Charity: Inclusivity is an interesting thing. I come from very poor background. And I think that I've often felt more out of place due to that than my gender.
Rachel: Oh yeah, class is a huge one that we don't talk about. Age is another. But I think it's actually related to what we would talk about with the vendor Stockholm syndrome.
People get accustomed to a certain level of friction, a certain level of restriction in their daily life and they're really reluctant to change that even for something that would be easier.
I mean it's very apparent to me that including more people in the software development process increases the number of points of view that go into that software improves the best practices it improves the products.
Charity: It's kind of the same thing as why people are scared to ship more often because, "Oh but if we change it, who knows? It might all fall over, it might be really painful.".

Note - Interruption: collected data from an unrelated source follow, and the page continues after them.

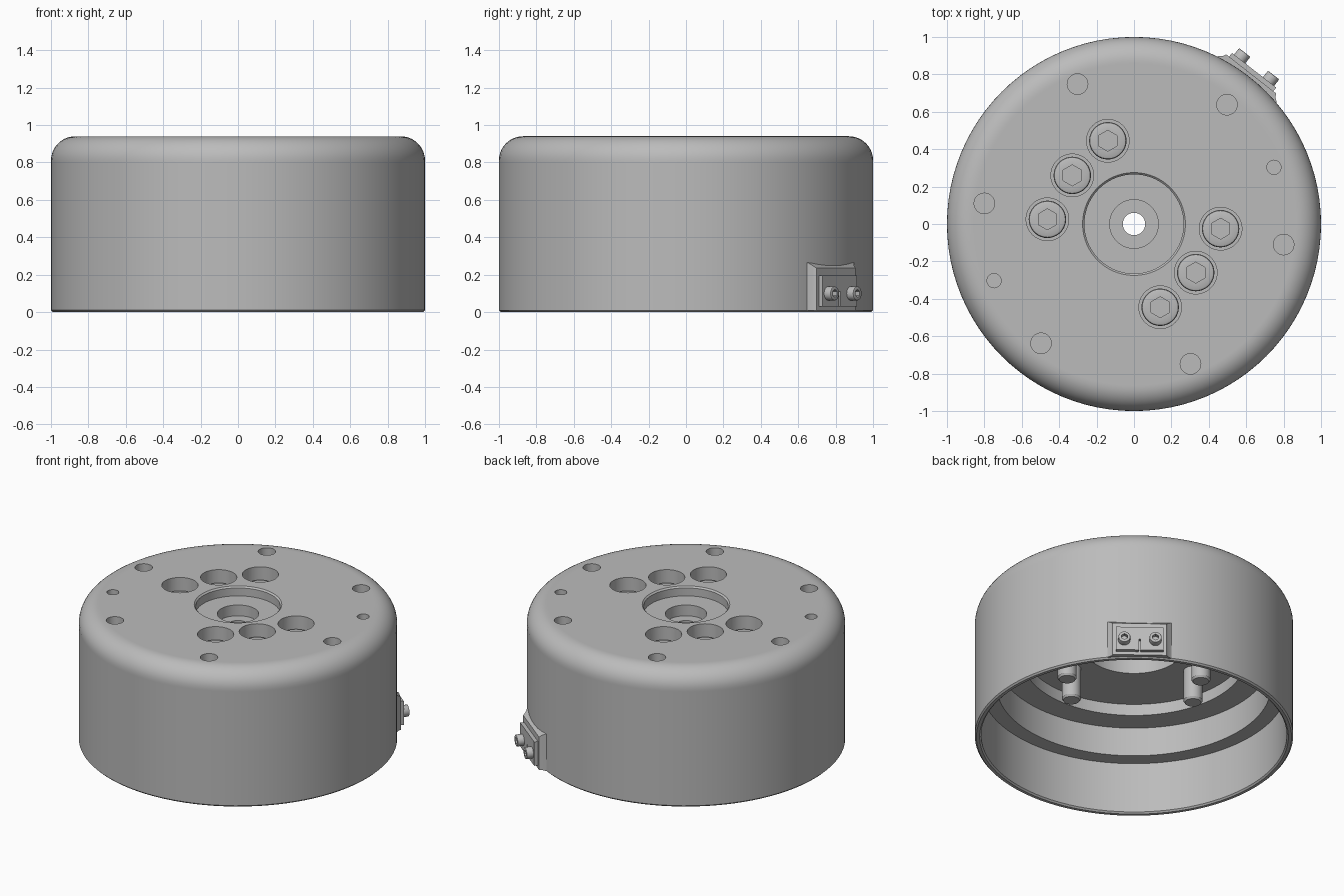
import bpy, bmesh, math
from mathutils import Matrix, Vector

if "Cube" in bpy.data.objects:
    bpy.data.objects.remove(bpy.data.objects["Cube"], do_unlink=True)

# Single machined-metal colour
GREY = (0.5, 0.5, 0.5, 1)
metal = bpy.data.materials.new("machined_grey")
metal.use_nodes = True
metal.diffuse_color = GREY
metal.node_tree.nodes["Principled BSDF"].inputs["Base Color"].default_value = GREY


def make(name, bm):
    bmesh.ops.remove_doubles(bm, verts=bm.verts, dist=1e-5)
    bmesh.ops.recalc_face_normals(bm, faces=bm.faces)
    mesh = bpy.data.meshes.new(name)
    bm.to_mesh(mesh)
    bm.free()
    mesh.materials.append(metal)
    obj = bpy.data.objects.new(name, mesh)
    bpy.context.collection.objects.link(obj)
    return obj


def smooth(obj):
    obj.data.shade_smooth()
    obj.data.set_sharp_from_angle(angle=math.radians(30))
    return obj


def lathe(name, profile, steps, closed=False):
    """Revolve (radius, height) points around z."""
    bm = bmesh.new()
    verts = [bm.verts.new((r, 0, z)) for r, z in profile]
    edges = [bm.edges.new(p) for p in zip(verts, verts[1:])]
    if closed:
        edges.append(bm.edges.new((verts[-1], verts[0])))
    bmesh.ops.spin(bm, geom=verts + edges, cent=(0, 0, 0), axis=(0, 0, 1),
                   angle=math.tau, steps=steps)
    return make(name, bm)


def add_cylinder(bm, x, y, r, bottom, top, sides):
    bmesh.ops.create_cone(bm, cap_ends=True, segments=sides, radius1=r, radius2=r,
                          depth=top - bottom,
                          matrix=Matrix.Translation((x, y, (top + bottom) / 2)))


def cut(obj, bm):
    """Subtract the shapes in bm and bake the result."""
    cutter = make("cutter", bm)
    cutter.hide_render = True
    mod = obj.modifiers.new("cut", "BOOLEAN")
    mod.solver = "EXACT"
    mod.object = cutter
    bpy.context.view_layer.update()
    graph = bpy.context.evaluated_depsgraph_get()
    baked = bpy.data.meshes.new_from_object(obj.evaluated_get(graph))
    obj.modifiers.clear()
    obj.data = baked
    bpy.data.objects.remove(cutter, do_unlink=True)


# Housing: stepped cup with a rounded shoulder and a bored centre
TOP, ROUND = 0.94, 0.13
shoulder = []
for i in range(11):
    a = math.pi / 2 * i / 10
    shoulder.append((1 - ROUND + ROUND * math.cos(a), TOP - ROUND + ROUND * math.sin(a)))
inside = [(0.06, 0.74), (0.31, 0.74), (0.31, 0.64), (0.70, 0.64), (0.70, 0.56),
          (0.86, 0.56), (0.86, 0.36), (0.96, 0.36), (0.96, 0.01), (0.97, 0),
          (0.99, 0), (1, 0.01), (1, 0.8)]
centre = [(0.86, TOP), (0.275, TOP), (0.265, 0.93), (0.265, 0.875),
          (0.13, 0.875), (0.13, 0.80), (0.06, 0.80)]
housing = lathe("housing", inside + shoulder + centre, 96, closed=True)

# Holes in the top, in point-symmetric pairs
bolt_spots, holes = [], bmesh.new()
for x, y in [(-0.14, 0.445), (-0.33, 0.26), (-0.463, 0.025)]:
    bolt_spots += [(x, y), (-x, -y)]
for x, y in bolt_spots:
    add_cylinder(holes, x, y, 0.114, 0.78, 1.1, 40)
for x, y, r in [(-0.302, 0.748, 0.055), (0.497, 0.638, 0.055),
                (-0.8, 0.11, 0.055), (0.748, 0.303, 0.038)]:
    for s in (1, -1):
        add_cylinder(holes, s * x, s * y, r, 0.78, 1.1, 28)
cut(housing, holes)
smooth(housing)


def socket_screw(name, head_r, head_h, shaft_r, shaft_len, steps):
    """Screw along z with its head top at the origin."""
    c = head_r * 0.13
    points = [(0, -shaft_len), (shaft_r * 0.85, -shaft_len),
              (shaft_r, -shaft_len + c), (shaft_r, -head_h), (head_r, -head_h),
              (head_r, -c), (head_r - c * 0.3, -c * 0.3), (head_r - c, 0), (0, 0)]
    screw = lathe(name, points, steps)
    hexagon = bmesh.new()
    add_cylinder(hexagon, 0, 0, head_r * 0.56, -head_h * 0.6, head_h, 6)
    cut(screw, hexagon)
    return smooth(screw)


def place_copies(screw, name, matrices):
    for i, m in enumerate(matrices):
        obj = screw if i == 0 else screw.copy()
        if i:
            bpy.context.collection.objects.link(obj)
        obj.name = f"{name}_{i + 1}"
        obj.matrix_world = m


# Mounting bolts reaching through the plate
bolt = socket_screw("mounting_bolt", 0.1, 0.08, 0.06, 0.45, 36)
place_copies(bolt, "mounting_bolt",
             [Matrix.Translation((x, y, 0.86)) for x, y in bolt_spots])

# Side outlet frame: local x is tangent, local y points outward
frame = Matrix.Rotation(math.radians(52 - 90), 4, "Z")

# Flared boss on the wall
bm = bmesh.new()
rings = []
for y, half, top in [(0.962, 0.215, 0.275), (0.985, 0.197, 0.262),
                     (1.0, 0.178, 0.248), (1.018, 0.17, 0.235)]:
    rings.append([bm.verts.new((x, y, z)) for x, z in
                  [(-half, 0.008), (half, 0.008), (half, top), (-half, top)]])
for a, b in zip(rings, rings[1:]):
    for i in range(4):
        j = (i + 1) % 4
        bm.faces.new((a[i], a[j], b[j], b[i]))
bm.faces.new(rings[0])
bm.faces.new(rings[-1])
boss = smooth(make("outlet_boss", bm))
boss.matrix_world = frame


def box(size, centre):
    bm = bmesh.new()
    bmesh.ops.create_cube(bm, size=1, matrix=Matrix.Translation(centre)
                          @ Matrix.Diagonal(Vector(size).to_4d()))
    return bm


# Clamp plate with a slit in its lower half
plate = make("clamp_plate", box((0.3, 0.03, 0.165), (0, 1.028, 0.1125)))
cut(plate, box((0.012, 0.1, 0.1), (0, 1.03, 0.06)))
plate.matrix_world = frame

# Clamp screws
screw = socket_screw("clamp_screw", 0.038, 0.045, 0.02, 0.08, 24)
outward = Matrix.Rotation(-math.pi / 2, 4, "X")
place_copies(screw, "clamp_screw",
             [frame @ Matrix.Translation((x, 1.087, 0.1)) @ outward for x in (-0.098, 0.098)])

Rachel: They'd rather stick with the bad reality that they're familiar with than move into an unknown future.
Charity: Very risk averse.
Rachel: The bad news is we're moving into the unknown future whether we like it or not.

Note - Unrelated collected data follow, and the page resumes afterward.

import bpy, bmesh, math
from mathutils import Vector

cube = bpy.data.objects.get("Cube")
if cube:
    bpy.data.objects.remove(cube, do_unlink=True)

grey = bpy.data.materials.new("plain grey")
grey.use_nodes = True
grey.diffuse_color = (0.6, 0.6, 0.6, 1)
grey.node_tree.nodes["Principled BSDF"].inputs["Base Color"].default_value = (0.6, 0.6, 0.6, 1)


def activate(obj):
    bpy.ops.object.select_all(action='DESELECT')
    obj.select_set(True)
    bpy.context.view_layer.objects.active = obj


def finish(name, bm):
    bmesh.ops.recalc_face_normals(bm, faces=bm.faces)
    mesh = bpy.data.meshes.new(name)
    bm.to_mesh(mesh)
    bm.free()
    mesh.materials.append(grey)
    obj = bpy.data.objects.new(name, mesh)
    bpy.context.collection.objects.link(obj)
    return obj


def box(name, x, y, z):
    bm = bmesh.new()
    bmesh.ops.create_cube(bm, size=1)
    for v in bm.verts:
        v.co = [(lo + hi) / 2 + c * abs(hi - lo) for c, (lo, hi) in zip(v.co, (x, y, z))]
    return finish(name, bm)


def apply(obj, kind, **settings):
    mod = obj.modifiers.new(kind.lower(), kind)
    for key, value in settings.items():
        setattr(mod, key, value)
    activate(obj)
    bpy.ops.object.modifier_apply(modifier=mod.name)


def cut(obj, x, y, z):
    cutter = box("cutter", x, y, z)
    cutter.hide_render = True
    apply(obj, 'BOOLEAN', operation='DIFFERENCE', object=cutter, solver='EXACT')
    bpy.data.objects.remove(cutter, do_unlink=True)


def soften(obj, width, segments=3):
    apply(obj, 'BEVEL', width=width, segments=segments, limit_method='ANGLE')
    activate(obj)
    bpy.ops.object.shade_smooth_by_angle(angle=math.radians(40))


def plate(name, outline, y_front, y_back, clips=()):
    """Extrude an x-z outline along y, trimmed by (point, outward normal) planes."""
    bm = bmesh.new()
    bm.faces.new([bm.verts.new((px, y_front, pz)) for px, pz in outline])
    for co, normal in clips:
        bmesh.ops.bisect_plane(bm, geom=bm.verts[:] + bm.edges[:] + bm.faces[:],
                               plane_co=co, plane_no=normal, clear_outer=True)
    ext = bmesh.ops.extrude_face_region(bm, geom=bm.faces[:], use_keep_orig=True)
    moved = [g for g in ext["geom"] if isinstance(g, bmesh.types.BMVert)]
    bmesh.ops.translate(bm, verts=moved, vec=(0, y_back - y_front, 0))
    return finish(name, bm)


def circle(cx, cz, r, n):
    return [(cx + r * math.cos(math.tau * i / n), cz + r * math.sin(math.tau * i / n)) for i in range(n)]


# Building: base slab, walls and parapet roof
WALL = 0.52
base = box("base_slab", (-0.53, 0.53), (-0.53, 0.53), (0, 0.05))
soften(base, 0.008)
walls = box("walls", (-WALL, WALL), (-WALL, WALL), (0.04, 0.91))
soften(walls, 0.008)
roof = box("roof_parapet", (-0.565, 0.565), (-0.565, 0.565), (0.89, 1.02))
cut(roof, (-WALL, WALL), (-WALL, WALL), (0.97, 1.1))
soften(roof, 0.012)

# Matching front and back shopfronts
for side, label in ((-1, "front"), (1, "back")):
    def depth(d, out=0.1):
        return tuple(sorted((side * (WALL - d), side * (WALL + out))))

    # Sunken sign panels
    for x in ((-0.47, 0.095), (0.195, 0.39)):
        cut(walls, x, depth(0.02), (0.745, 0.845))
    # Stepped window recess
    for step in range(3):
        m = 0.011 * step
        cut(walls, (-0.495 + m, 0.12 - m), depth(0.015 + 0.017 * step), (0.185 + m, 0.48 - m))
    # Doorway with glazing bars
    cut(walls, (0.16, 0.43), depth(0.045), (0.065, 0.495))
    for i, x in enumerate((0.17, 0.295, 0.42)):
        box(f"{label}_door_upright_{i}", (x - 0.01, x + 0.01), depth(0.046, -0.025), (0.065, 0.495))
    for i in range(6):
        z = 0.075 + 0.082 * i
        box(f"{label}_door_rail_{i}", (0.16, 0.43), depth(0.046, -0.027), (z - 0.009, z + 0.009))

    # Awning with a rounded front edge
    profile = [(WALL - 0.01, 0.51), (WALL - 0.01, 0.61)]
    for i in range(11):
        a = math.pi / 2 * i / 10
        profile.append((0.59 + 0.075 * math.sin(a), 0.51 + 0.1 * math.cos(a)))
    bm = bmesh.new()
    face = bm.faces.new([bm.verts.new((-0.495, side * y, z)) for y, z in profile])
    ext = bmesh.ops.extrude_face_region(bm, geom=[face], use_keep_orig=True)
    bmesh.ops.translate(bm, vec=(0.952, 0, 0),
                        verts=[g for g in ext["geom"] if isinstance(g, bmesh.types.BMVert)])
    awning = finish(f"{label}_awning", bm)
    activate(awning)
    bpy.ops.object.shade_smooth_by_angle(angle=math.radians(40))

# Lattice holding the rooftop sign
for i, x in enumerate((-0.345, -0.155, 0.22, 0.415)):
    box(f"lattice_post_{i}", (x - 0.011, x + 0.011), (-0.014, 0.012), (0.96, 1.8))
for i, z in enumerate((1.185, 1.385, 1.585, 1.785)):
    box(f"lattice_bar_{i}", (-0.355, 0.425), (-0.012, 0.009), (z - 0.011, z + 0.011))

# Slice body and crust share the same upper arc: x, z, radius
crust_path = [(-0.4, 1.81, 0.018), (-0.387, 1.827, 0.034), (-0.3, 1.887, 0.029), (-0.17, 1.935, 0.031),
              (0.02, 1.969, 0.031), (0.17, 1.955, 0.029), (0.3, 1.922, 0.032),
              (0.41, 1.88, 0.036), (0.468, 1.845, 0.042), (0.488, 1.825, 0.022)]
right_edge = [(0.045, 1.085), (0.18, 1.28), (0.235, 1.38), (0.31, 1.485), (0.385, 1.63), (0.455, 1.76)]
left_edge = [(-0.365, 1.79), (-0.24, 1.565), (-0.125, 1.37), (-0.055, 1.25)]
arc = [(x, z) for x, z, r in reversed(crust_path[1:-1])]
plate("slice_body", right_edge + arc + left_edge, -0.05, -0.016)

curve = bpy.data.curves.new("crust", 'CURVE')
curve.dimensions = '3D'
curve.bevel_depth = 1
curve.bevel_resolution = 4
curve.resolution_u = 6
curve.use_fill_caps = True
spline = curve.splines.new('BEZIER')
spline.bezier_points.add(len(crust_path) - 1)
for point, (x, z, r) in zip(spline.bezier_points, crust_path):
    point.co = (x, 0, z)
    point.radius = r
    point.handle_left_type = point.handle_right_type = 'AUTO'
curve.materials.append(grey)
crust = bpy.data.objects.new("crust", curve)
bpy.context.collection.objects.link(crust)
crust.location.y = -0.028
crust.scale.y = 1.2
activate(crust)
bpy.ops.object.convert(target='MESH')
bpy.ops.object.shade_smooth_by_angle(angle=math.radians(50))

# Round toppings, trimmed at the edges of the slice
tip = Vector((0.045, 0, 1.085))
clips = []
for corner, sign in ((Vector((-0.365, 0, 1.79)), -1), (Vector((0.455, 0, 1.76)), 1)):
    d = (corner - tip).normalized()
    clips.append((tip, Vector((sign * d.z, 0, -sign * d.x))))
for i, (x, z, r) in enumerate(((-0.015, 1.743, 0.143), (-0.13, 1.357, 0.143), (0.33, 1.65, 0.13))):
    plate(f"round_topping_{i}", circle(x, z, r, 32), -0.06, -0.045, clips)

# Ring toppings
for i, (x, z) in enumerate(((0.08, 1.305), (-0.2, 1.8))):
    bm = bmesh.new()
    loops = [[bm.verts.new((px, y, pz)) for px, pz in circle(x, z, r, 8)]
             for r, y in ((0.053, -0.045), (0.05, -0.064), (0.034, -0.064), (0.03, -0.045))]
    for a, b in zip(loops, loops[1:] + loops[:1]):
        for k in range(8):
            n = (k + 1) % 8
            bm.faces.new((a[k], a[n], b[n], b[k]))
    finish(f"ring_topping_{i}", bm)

Adam: You're just going no matter what you do.
Rachel: Right, Right.
Adam: I mean, I also think the biggest battle isn't the overt one, it's the implicit one.

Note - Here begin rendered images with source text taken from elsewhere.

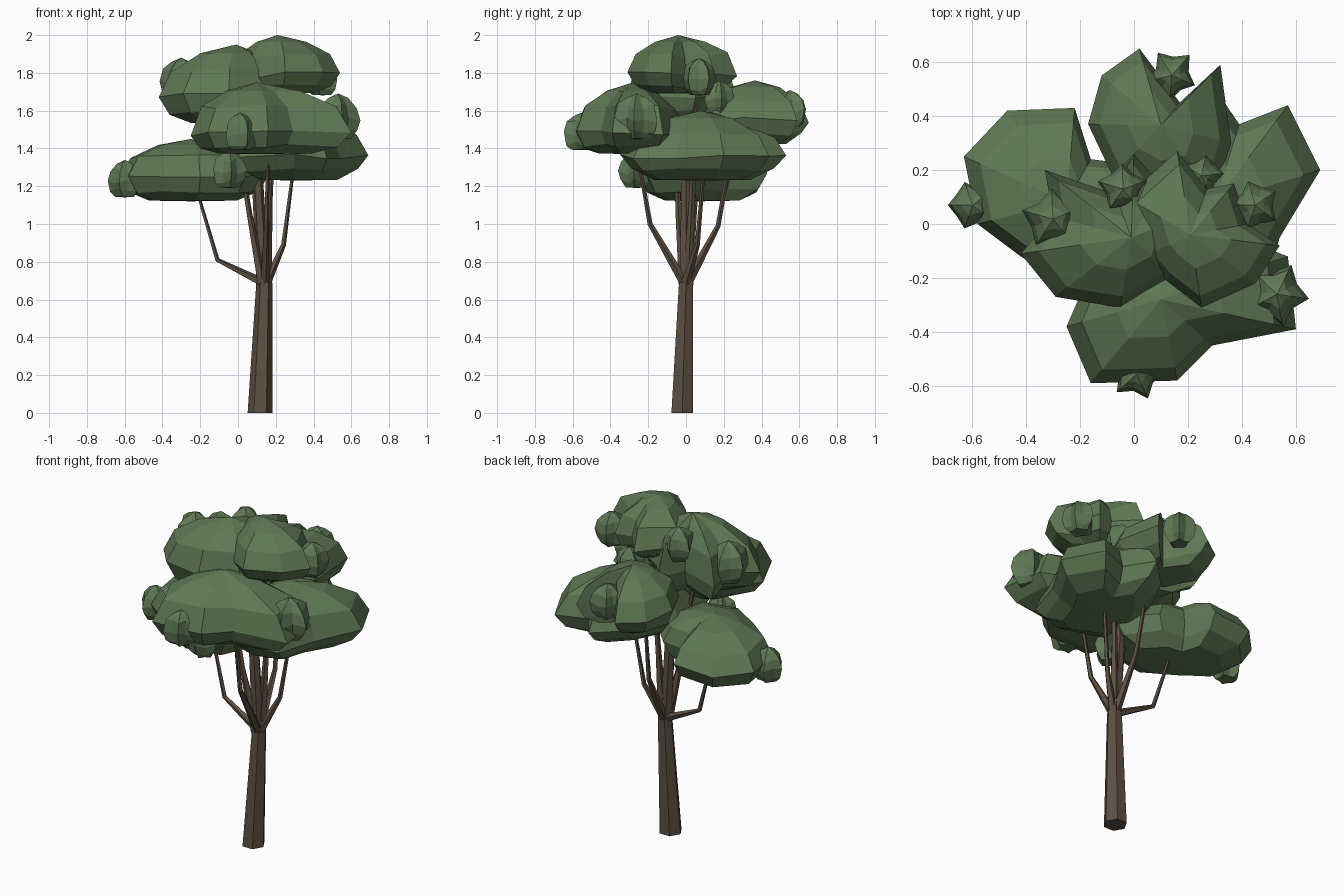
import bpy, bmesh, math, random
from mathutils import Vector

if "Cube" in bpy.data.objects:
    bpy.data.objects.remove(bpy.data.objects["Cube"])

random.seed(4)


def material(name, color):
    m = bpy.data.materials.new(name)
    m.diffuse_color = (*color, 1)
    m.use_nodes = True
    m.node_tree.nodes["Principled BSDF"].inputs["Base Color"].default_value = m.diffuse_color
    return m


leaf = material("leaf_green", (0.115, 0.19, 0.09))
bark = material("bark_brown", (0.11, 0.08, 0.055))


def loft(name, rings, mat, start=None, end=None):
    """Skin rings of equal length; ends close with a flat cap or a fan to a point."""
    bm = bmesh.new()
    rows = [[bm.verts.new(p) for p in r] for r in rings]
    n = len(rows[0])
    for a, b in zip(rows, rows[1:]):
        for i in range(n):
            j = (i + 1) % n
            bm.faces.new((a[i], a[j], b[j], b[i]))
    for row, tip in ((rows[0], start), (rows[-1], end)):
        if tip is None:
            bm.faces.new(row)
        else:
            t = bm.verts.new(tip)
            for i in range(n):
                bm.faces.new((row[i], row[(i + 1) % n], t))
    bmesh.ops.recalc_face_normals(bm, faces=bm.faces)
    me = bpy.data.meshes.new(name)
    bm.to_mesh(me)
    bm.free()
    ob = bpy.data.objects.new(name, me)
    bpy.context.collection.objects.link(ob)
    me.materials.append(mat)
    return ob


# ring scale and height between underside (-1), widest line (0) and crown (1)
PROFILE = [(0.58, -0.97), (0.86, -0.6), (1.0, 0.0), (0.84, 0.5), (0.46, 0.83)]


def clump(name, outline, low, mid, high, center=None):
    """Flattened leaf cloud that follows a plan outline."""
    c = sum((Vector(p) for p in outline), Vector((0, 0))) / len(outline)
    if center:
        c = Vector(center)
    z = lambda t: mid + t * ((high - mid) if t > 0 else (mid - low))
    rings = []
    for s, t in PROFILE:
        ring = []
        for p in outline:
            q = c + (Vector(p) - c) * s
            ring.append((q.x, q.y, z(t) + (random.uniform(-0.015, 0.015) if -0.9 < t < 0.8 else 0)))
        rings.append(ring)
    loft(name, rings, leaf, (c.x, c.y, low), (c.x, c.y, high))


# large leaf clumps
clump("leaf_clump_left", [(-.63, .25), (-.58, 0), (-.42, -.12), (-.2, -.25), (.04, -.2),
                          (.17, .04), (0, .22), (-.16, .24), (-.22, .43), (-.47, .42)],
      1.12, 1.26, 1.45, (-.25, .08))
clump("leaf_clump_right", [(.57, .44), (.39, .37), (.28, .53), (.1, .35), (-.02, .1), (.0, -.22),
                           (.3, -.35), (.47, -.28), (.54, -.05), (.69, .2)],
      1.23, 1.36, 1.6, (.3, .08))
clump("leaf_clump_front", [(.6, -.39), (.57, -.12), (.36, -.04), (.1, 0), (-.15, -.15),
                           (-.25, -.38), (-.16, -.59), (.16, -.58), (.29, -.45)],
      1.37, 1.48, 1.75, (.1, -.28))
clump("leaf_clump_back", [(.02, .65), (-.12, .55), (-.17, .37), (-.08, .18), (.1, .08),
                          (.3, .12), (.36, .3), (.32, .59), (.17, .45)], 1.42, 1.55, 1.76)
clump("leaf_clump_upper_left", [(-.42, -.11), (-.29, -.27), (-.05, -.31), (.15, -.2), (.24, .05),
                                (.1, .14), (0, .27), (-.07, .11), (-.33, .2), (-.3, .03)],
      1.53, 1.68, 1.95, (-.01, -.05))
clump("leaf_clump_top", [(.54, -.08), (.42, .0), (.37, .15), (.27, .13), (.16, .27), (-.03, .1),
                         (.04, -.12), (.12, -.21), (.25, -.31), (.45, -.22)],
      1.69, 1.79, 2.0, (.21, -.04))

# small star-lobed leaf tufts: x, y, z, radius
for k, (x, y, z, r) in enumerate([(-.6, .07, 1.24, .09), (-.3, .02, 1.76, .11), (.01, -.555, 1.49, .09),
                                  (.53, -.26, 1.57, .11), (.14, .55, 1.61, .09), (.45, .07, 1.78, .09),
                                  (-.04, .13, 1.84, .09), (.25, .18, 1.67, .08), (-.05, -.26, 1.29, .09)]):
    pts = []
    for i in range(10):
        a = i * math.tau / 10 + k
        q = r * (1.08 if i % 2 else 0.75) * random.uniform(0.92, 1.05)
        pts.append((x + q * math.cos(a), y + q * math.sin(a)))
    clump(f"leaf_tuft_{k + 1}", pts, z - r * 1.1, z - r * 0.15, z + r * 1.1)


def limb(name, path, sides=6):
    """Tapered faceted limb; path entries are x, y, z, radius."""
    pts = [Vector(p[:3]) for p in path]
    rings = []
    for i, p in enumerate(pts):
        d = pts[min(i + 1, len(pts) - 1)] - pts[max(i - 1, 0)]
        rot = Vector((0, 0, 1)).rotation_difference(d)
        if name == "trunk":
            rot.identity()
        rings.append([p + rot @ (Vector((math.cos(a), math.sin(a), 0)) * path[i][3])
                      for a in (j * math.tau / sides for j in range(sides))])
    loft(name, rings, bark)


# trunk and branches
limb("trunk", [(.117, -.02, 0, .066), (.14, 0, .69, .043)])
limb("branch_left", [(.13, 0, .69, .024), (-.11, .03, .81, .013), (-.23, .06, 1.22, .008)], 5)
limb("branch_right", [(.15, 0, .69, .026), (.24, .06, .89, .014), (.3, .1, 1.35, .008)], 5)
limb("branch_front", [(.14, -.01, .69, .026), (.15, -.19, 1.0, .014), (.16, -.27, 1.45, .008)], 5)
limb("branch_back", [(.14, .01, .69, .026), (.13, .17, .99, .014), (.1, .26, 1.5, .008)], 5)
limb("branch_upper_left", [(.13, -.01, .68, .03), (.06, -.04, 1.05, .016), (-.03, -.06, 1.62, .01)], 5)
limb("branch_top", [(.15, .01, .68, .03), (.165, .03, 1.1, .017), (.2, .06, 1.75, .01)], 5)
limb("branch_center", [(.135, 0, .67, .036), (.105, 0, 1.2, .03), (.09, 0, 1.6, .018)])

We have a board member, I'll tell my own story because then I can name the truth of it. It was long ago, very early on in the life of Opscode and we were talking about getting some help, some outside software developers to help move pieces of the product forward. And we were talking about who we should hire and where we should hire them. And nowhere in the list was an Indian outsourced firm. There were none. There was zero.
We're in this board meeting and my board member was like, "Really? Not a single Indian software development firm is on the list? In terms of quality, or price, or any of those things?" And we're at the table, and everybody was like, "No, because they're all awful. Everybody knows that Indian software development is the bottom of the barrel." And my board member was like, "Really? Really. That is some racist shit."
And we were like, "Really?" And my first reaction was like, "I'm not racist, I have Indian friends."
Charity: "We just all know this to be true."
Adam: Like, of course I'm not. And then you let it sit for a second. And I was like, "Yeah. Okay. You're super right. I didn't mean to be, but that was a super racist."
And it turns out, by the way, that we've had incredibly fruitful relationships with Indian software development firms for the better part of a decade. The same people who might as well be part of the company for as great work that they do and as long as they've been there. And that stuff is the next frontier of it.
Because it's the obvious stuff, The Register writes a ridiculous headline. OK, that stuff is easy enough to attack. But all that implicit internal stuff? That's the bummer.
Rachel: It's a good story because it does describe the way those of us with power and authority need to sit with that discomfit, need to sit with the fact that we are biased. We are limited in our perspectives, and to move into a glorious future we just have to get past that. We have to own it and move on.
Adam: And you need people who will tell you that that's happening, and you need people who will give you grace. Who will be like, "Yes I have no hair and a beard, but I'm not--"
Charity: Yeah, it's about the call-out culture thing just as much as it is--
Adam: Yes, which has its downsides. It makes everything terrifying. It makes people that are less willing to speak. There's a bunch there that I think is tough.
Rachel: No one is motivated by shame.
Adam: Yeah. But you are motivated by wanting to be better.
Adam: That's not the person I want to be. And he said it in a hard way in that minute. But it worked, and he then backed it off and explained himself, but it was a loving prod. I think that's the next culture frontier for sure.
Rachel: Kudos to that guy. Adam, thank you so much, it's been so great having you on the show.